**ASSIGNMENT:** Print out each entry without alteration, and keep the pictures out.

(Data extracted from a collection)
........
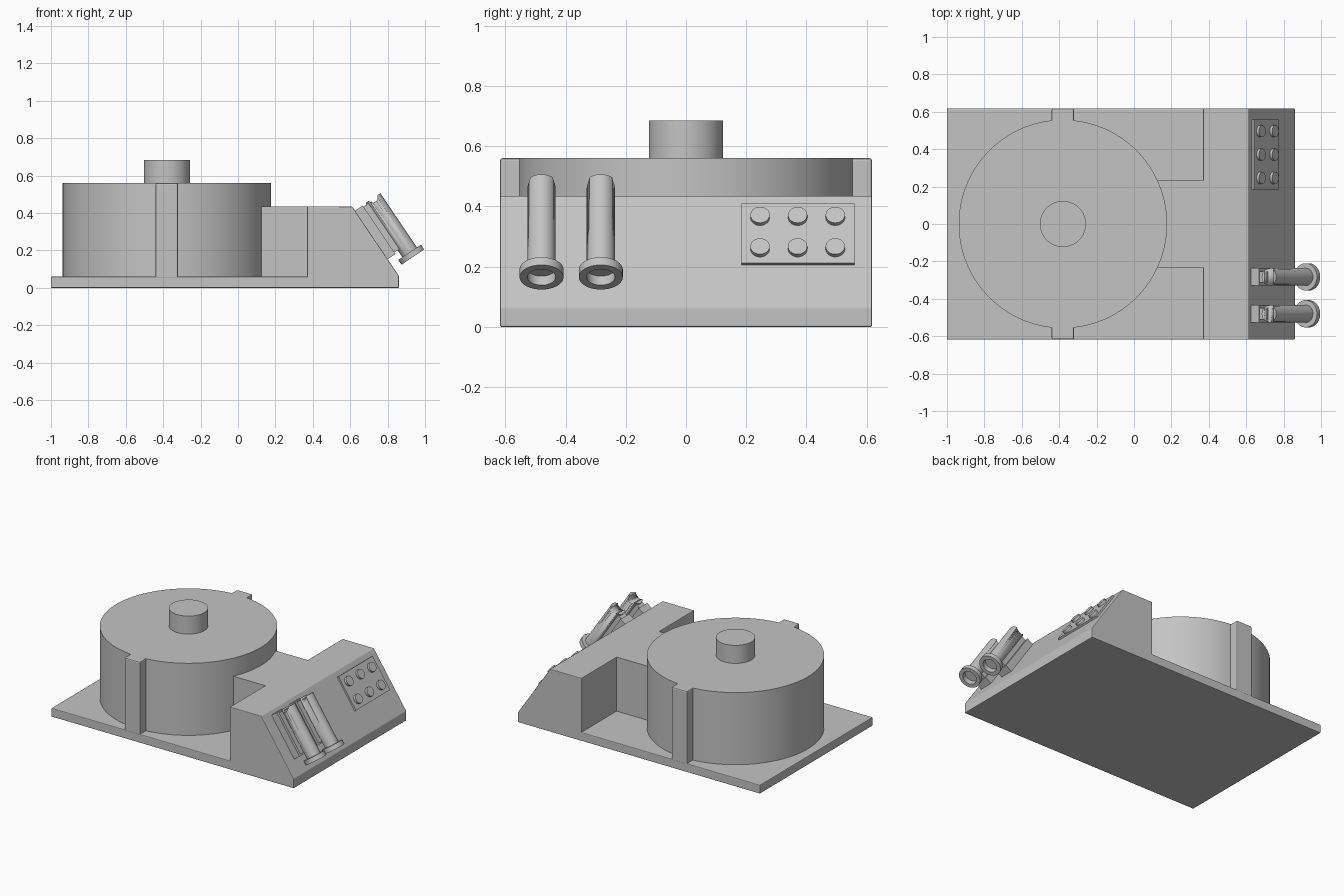
import bpy, bmesh, math
from mathutils import Matrix, Vector

if "Cube" in bpy.data.objects:
    bpy.data.objects.remove(bpy.data.objects["Cube"])

grey = bpy.data.materials.new("light grey")
grey.use_nodes = True
colour = (0.55, 0.55, 0.55, 1)
grey.diffuse_color = colour
grey.node_tree.nodes["Principled BSDF"].inputs["Base Color"].default_value = colour

HALF_DEPTH = 0.618
# Local frame of the sloped panel: x runs down the slope, z points out of it
SLOPE = Matrix.Translation((0.61, 0, 0.435)) @ Matrix.Rotation(math.atan2(0.37, 0.25), 4, "Y")
WORLD = Matrix.Identity(4)


def finish(name, bm, frame=WORLD, smooth=False, bevel=0):
    bmesh.ops.recalc_face_normals(bm, faces=bm.faces)
    mesh = bpy.data.meshes.new(name)
    bm.to_mesh(mesh)
    bm.free()
    mesh.materials.append(grey)
    obj = bpy.data.objects.new(name, mesh)
    obj.matrix_world = frame
    bpy.context.collection.objects.link(obj)
    bpy.ops.object.select_all(action="DESELECT")
    obj.select_set(True)
    bpy.context.view_layer.objects.active = obj
    if bevel:
        mod = obj.modifiers.new("soft edge", "BEVEL")
        mod.width, mod.segments = bevel, 2
    if smooth:
        bpy.ops.object.shade_smooth_by_angle(angle=math.radians(35))
    return obj


def box(name, low, high, frame=WORLD, bevel=0):
    bm = bmesh.new()
    low, high = Vector(low), Vector(high)
    place = Matrix.Translation((low + high) / 2) @ Matrix.Diagonal((high - low).to_4d())
    bmesh.ops.create_cube(bm, size=1, matrix=place)
    return finish(name, bm, frame, bevel=bevel)


def cylinder(name, centre, radius, height, frame=WORLD, axis_turn=WORLD, sides=64):
    bm = bmesh.new()
    bmesh.ops.create_cone(bm, cap_ends=True, segments=sides, radius1=radius, radius2=radius,
                          depth=height, matrix=Matrix.Translation(centre) @ axis_turn)
    return finish(name, bm, frame, smooth=True)


def lathe(name, profile, centre, frame, sides=48):
    """Spin (x, radius) points around the local x axis through centre."""
    bm = bmesh.new()
    verts = [bm.verts.new((x, 0, r)) for x, r in profile]
    edges = [bm.edges.new(pair) for pair in zip(verts, verts[1:])]
    bmesh.ops.spin(bm, geom=verts + edges, cent=(0, 0, 0), axis=(1, 0, 0),
                   angle=math.tau, steps=sides)
    bmesh.ops.remove_doubles(bm, verts=bm.verts, dist=0.0001)
    bmesh.ops.translate(bm, verts=bm.verts, vec=centre)
    return finish(name, bm, frame, smooth=True)


# Base plate
box("base_plate", (-1, -HALF_DEPTH, 0), (0.39, HALF_DEPTH, 0.06), bevel=0.005)

# Console with a sloped panel
bm = bmesh.new()
outline = [(0.37, 0), (0.86, 0), (0.86, 0.065), (0.61, 0.435), (0.37, 0.435)]
side = bm.faces.new([bm.verts.new((x, -HALF_DEPTH, z)) for x, z in outline])
extruded = bmesh.ops.extrude_face_region(bm, geom=[side])["geom"]
bmesh.ops.translate(bm, vec=(0, 2 * HALF_DEPTH, 0),
                    verts=[v for v in extruded if isinstance(v, bmesh.types.BMVert)])
finish("console", bm, bevel=0.004)
box("console_bridge", (0.12, -0.232, 0.05), (0.38, 0.232, 0.435))

# Drum, hub and side ribs
cylinder("drum", (-0.38, 0, 0.305), 0.557, 0.51, sides=128)
cylinder("hub", (-0.38, 0, 0.62), 0.123, 0.13)
for name, sign in (("front_rib", -1), ("back_rib", 1)):
    ends = sorted((sign * 0.5, sign * HALF_DEPTH))
    box(name, (-0.44, ends[0], 0.05), (-0.32, ends[1], 0.56), bevel=0.008)

# Keypad
box("keypad_plate", (0.038, 0.185, -0.01), (0.278, 0.56, 0.012), SLOPE)
for row, down in enumerate((0.095, 0.221)):
    for col in range(3):
        cylinder(f"button_{row}_{col}", (down, 0.246 + 0.125 * col, 0.015), 0.032, 0.026,
                 SLOPE, sides=32)

# Flanged tubes on brackets
tube_profile = [(0.025, 0), (0.025, 0.047), (0.375, 0.047), (0.375, 0.073),
                (0.406, 0.073), (0.406, 0.047), (0.37, 0.047), (0.37, 0)]
across = Matrix.Rotation(math.pi / 2, 4, "X")
for name, y in (("outer", -0.48), ("inner", -0.283)):
    box(name + "_bracket", (0.028, y - 0.047, -0.01), (0.34, y + 0.047, 0.05), SLOPE)
    box(name + "_tube_web", (0.035, y - 0.03, 0.04), (0.33, y + 0.03, 0.1), SLOPE)
    tube = lathe(name + "_tube", tube_profile, (0, y, 0.118), SLOPE)
    # Rounded groove across the upper end
    cutter = cylinder("groove_cutter", (0.02, y, 0.118), 0.028, 0.2, SLOPE, across, sides=32)
    cutter.hide_render = True
    cut = tube.modifiers.new("groove", "BOOLEAN")
    cut.operation, cut.object, cut.solver = "DIFFERENCE", cutter, "EXACT"
    bpy.context.view_layer.objects.active = tube
    bpy.ops.object.modifier_apply(modifier=cut.name)
    bpy.data.objects.remove(cutter)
........
**OUTPUT BELOW:**
import bpy, bmesh, math
from mathutils import Matrix, Vector

if "Cube" in bpy.data.objects:
    bpy.data.objects.remove(bpy.data.objects["Cube"])

grey = bpy.data.materials.new("light grey")
grey.use_nodes = True
colour = (0.55, 0.55, 0.55, 1)
grey.diffuse_color = colour
grey.node_tree.nodes["Principled BSDF"].inputs["Base Color"].default_value = colour

HALF_DEPTH = 0.618
# Local frame of the sloped panel: x runs down the slope, z points out of it
SLOPE = Matrix.Translation((0.61, 0, 0.435)) @ Matrix.Rotation(math.atan2(0.37, 0.25), 4, "Y")
WORLD = Matrix.Identity(4)


def finish(name, bm, frame=WORLD, smooth=False, bevel=0):
    bmesh.ops.recalc_face_normals(bm, faces=bm.faces)
    mesh = bpy.data.meshes.new(name)
    bm.to_mesh(mesh)
    bm.free()
    mesh.materials.append(grey)
    obj = bpy.data.objects.new(name, mesh)
    obj.matrix_world = frame
    bpy.context.collection.objects.link(obj)
    bpy.ops.object.select_all(action="DESELECT")
    obj.select_set(True)
    bpy.context.view_layer.objects.active = obj
    if bevel:
        mod = obj.modifiers.new("soft edge", "BEVEL")
        mod.width, mod.segments = bevel, 2
    if smooth:
        bpy.ops.object.shade_smooth_by_angle(angle=math.radians(35))
    return obj


def box(name, low, high, frame=WORLD, bevel=0):
    bm = bmesh.new()
    low, high = Vector(low), Vector(high)
    place = Matrix.Translation((low + high) / 2) @ Matrix.Diagonal((high - low).to_4d())
    bmesh.ops.create_cube(bm, size=1, matrix=place)
    return finish(name, bm, frame, bevel=bevel)


def cylinder(name, centre, radius, height, frame=WORLD, axis_turn=WORLD, sides=64):
    bm = bmesh.new()
    bmesh.ops.create_cone(bm, cap_ends=True, segments=sides, radius1=radius, radius2=radius,
                          depth=height, matrix=Matrix.Translation(centre) @ axis_turn)
    return finish(name, bm, frame, smooth=True)


def lathe(name, profile, centre, frame, sides=48):
    """Spin (x, radius) points around the local x axis through centre."""
    bm = bmesh.new()
    verts = [bm.verts.new((x, 0, r)) for x, r in profile]
    edges = [bm.edges.new(pair) for pair in zip(verts, verts[1:])]
    bmesh.ops.spin(bm, geom=verts + edges, cent=(0, 0, 0), axis=(1, 0, 0),
                   angle=math.tau, steps=sides)
    bmesh.ops.remove_doubles(bm, verts=bm.verts, dist=0.0001)
    bmesh.ops.translate(bm, verts=bm.verts, vec=centre)
    return finish(name, bm, frame, smooth=True)


# Base plate
box("base_plate", (-1, -HALF_DEPTH, 0), (0.39, HALF_DEPTH, 0.06), bevel=0.005)

# Console with a sloped panel
bm = bmesh.new()
outline = [(0.37, 0), (0.86, 0), (0.86, 0.065), (0.61, 0.435), (0.37, 0.435)]
side = bm.faces.new([bm.verts.new((x, -HALF_DEPTH, z)) for x, z in outline])
extruded = bmesh.ops.extrude_face_region(bm, geom=[side])["geom"]
bmesh.ops.translate(bm, vec=(0, 2 * HALF_DEPTH, 0),
                    verts=[v for v in extruded if isinstance(v, bmesh.types.BMVert)])
finish("console", bm, bevel=0.004)
box("console_bridge", (0.12, -0.232, 0.05), (0.38, 0.232, 0.435))

# Drum, hub and side ribs
cylinder("drum", (-0.38, 0, 0.305), 0.557, 0.51, sides=128)
cylinder("hub", (-0.38, 0, 0.62), 0.123, 0.13)
for name, sign in (("front_rib", -1), ("back_rib", 1)):
    ends = sorted((sign * 0.5, sign * HALF_DEPTH))
    box(name, (-0.44, ends[0], 0.05), (-0.32, ends[1], 0.56), bevel=0.008)

# Keypad
box("keypad_plate", (0.038, 0.185, -0.01), (0.278, 0.56, 0.012), SLOPE)
for row, down in enumerate((0.095, 0.221)):
    for col in range(3):
        cylinder(f"button_{row}_{col}", (down, 0.246 + 0.125 * col, 0.015), 0.032, 0.026,
                 SLOPE, sides=32)

# Flanged tubes on brackets
tube_profile = [(0.025, 0), (0.025, 0.047), (0.375, 0.047), (0.375, 0.073),
                (0.406, 0.073), (0.406, 0.047), (0.37, 0.047), (0.37, 0)]
across = Matrix.Rotation(math.pi / 2, 4, "X")
for name, y in (("outer", -0.48), ("inner", -0.283)):
    box(name + "_bracket", (0.028, y - 0.047, -0.01), (0.34, y + 0.047, 0.05), SLOPE)
    box(name + "_tube_web", (0.035, y - 0.03, 0.04), (0.33, y + 0.03, 0.1), SLOPE)
    tube = lathe(name + "_tube", tube_profile, (0, y, 0.118), SLOPE)
    # Rounded groove across the upper end
    cutter = cylinder("groove_cutter", (0.02, y, 0.118), 0.028, 0.2, SLOPE, across, sides=32)
    cutter.hide_render = True
    cut = tube.modifiers.new("groove", "BOOLEAN")
    cut.operation, cut.object, cut.solver = "DIFFERENCE", cutter, "EXACT"
    bpy.context.view_layer.objects.active = tube
    bpy.ops.object.modifier_apply(modifier=cut.name)
    bpy.data.objects.remove(cutter)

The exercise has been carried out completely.